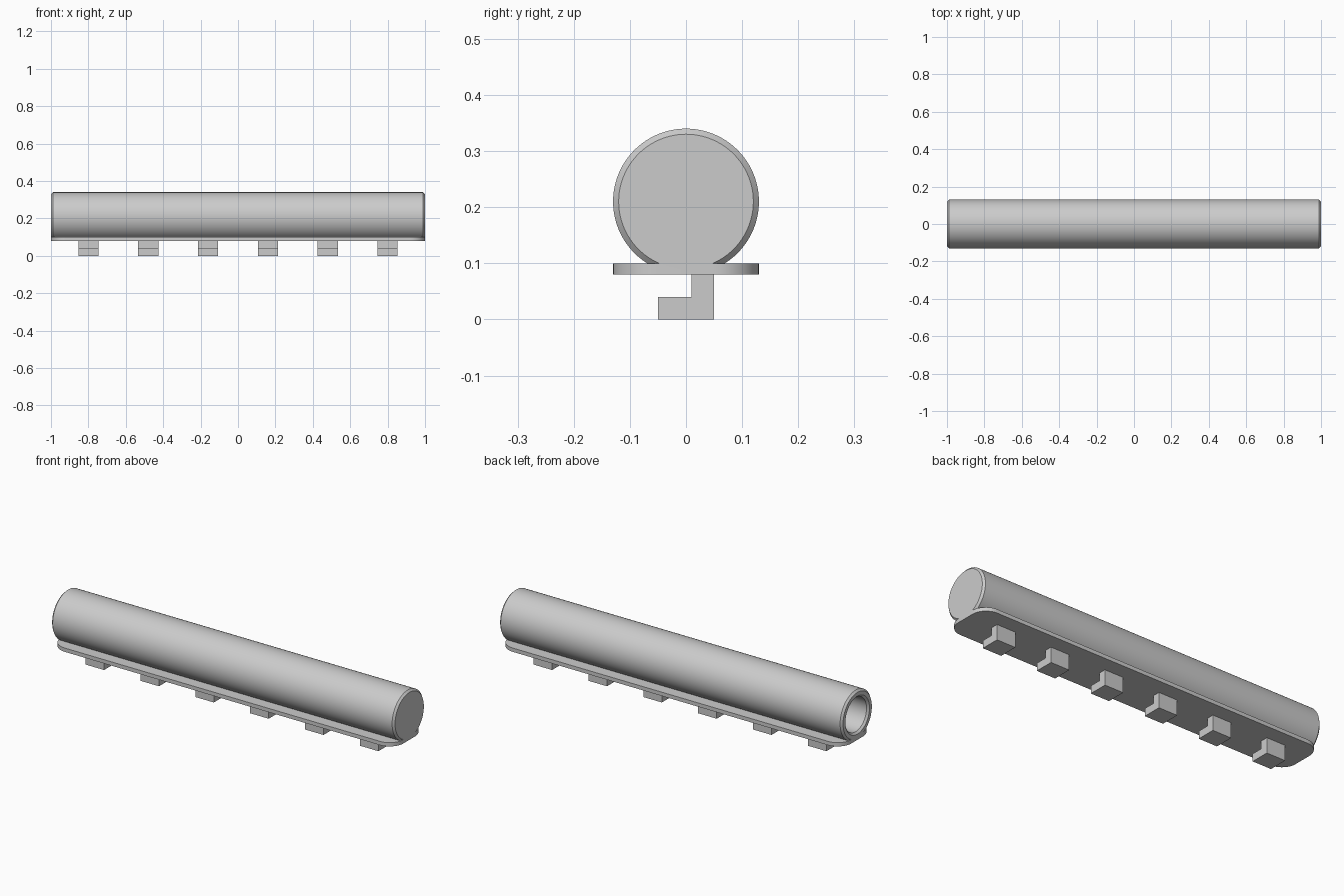
import bpy, bmesh
from math import cos, sin, pi

if "Cube" in bpy.data.objects:
    bpy.data.objects.remove(bpy.data.objects["Cube"])


def make_object(name, bm, smooth=False):
    bmesh.ops.recalc_face_normals(bm, faces=bm.faces[:])
    mesh = bpy.data.meshes.new(name)
    bm.to_mesh(mesh)
    bm.free()
    ob = bpy.data.objects.new(name, mesh)
    bpy.context.collection.objects.link(ob)
    if smooth:
        bpy.ops.object.select_all(action='DESELECT')
        bpy.context.view_layer.objects.active = ob
        ob.select_set(True)
        bpy.ops.object.shade_smooth_by_angle(angle=0.5)
    return ob


def prism(name, points, depth, smooth=False):
    """Extrude a closed 3D outline along the depth vector."""
    bm = bmesh.new()
    face = bm.faces.new([bm.verts.new(p) for p in points])
    ext = bmesh.ops.extrude_face_region(bm, geom=[face], use_keep_orig=True)
    moved = [g for g in ext['geom'] if isinstance(g, bmesh.types.BMVert)]
    bmesh.ops.translate(bm, verts=moved, vec=depth)
    return make_object(name, bm, smooth)


# Tube: (x, radius) profile from closed end to the floor of the bore
profile = [(1, 0.12), (0.99, 0.13), (-0.99, 0.13), (-1, 0.12),
           (-1, 0.10), (-0.99, 0.09), (0.9, 0.09)]
SEG = 96
bm = bmesh.new()
rings = [[bm.verts.new((x, r * cos(2 * pi * i / SEG), 0.21 + r * sin(2 * pi * i / SEG)))
          for i in range(SEG)] for x, r in profile]
for a, b in zip(rings, rings[1:]):
    for i in range(SEG):
        j = (i + 1) % SEG
        bm.faces.new((a[i], a[j], b[j], b[i]))
bm.faces.new(rings[0])
bm.faces.new(rings[-1])
make_object("tube", bm, True)

# Base plate with rounded corners
R, STEPS = 0.08, 12
outline = []
for k, (sx, sy) in enumerate([(1, 1), (-1, 1), (-1, -1), (1, -1)]):
    for i in range(STEPS + 1):
        t = pi / 2 * (k + i / STEPS)
        outline.append((sx * (1 - R) + R * cos(t), sy * (0.13 - R) + R * sin(t), 0.08))
prism("base_plate", outline, (0, 0, 0.02), True)

# Row of L-shaped mounting hooks
hook = [(-0.05, 0), (0.05, 0), (0.05, 0.08), (0.01, 0.08), (0.01, 0.04), (-0.05, 0.04)]
for n in range(6):
    x = -0.8 + 0.32 * n
    prism(f"mounting_hook_{n + 1}", [(x - 0.054, y, z) for y, z in hook], (0.108, 0, 0))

----------

Taking the entries above, restate exactly those lines that fall between the line with "face = bm.faces.new([bm.verts.new(p)" and the line with "# Tube: (x, radius)", keeping both of those lines too.

* _Solution for this exercise_
    face = bm.faces.new([bm.verts.new(p) for p in points])
    ext = bmesh.ops.extrude_face_region(bm, geom=[face], use_keep_orig=True)
    moved = [g for g in ext['geom'] if isinstance(g, bmesh.types.BMVert)]
    bmesh.ops.translate(bm, verts=moved, vec=depth)
    return make_object(name, bm, smooth)


# Tube: (x, radius) profile from closed end to the floor of the bore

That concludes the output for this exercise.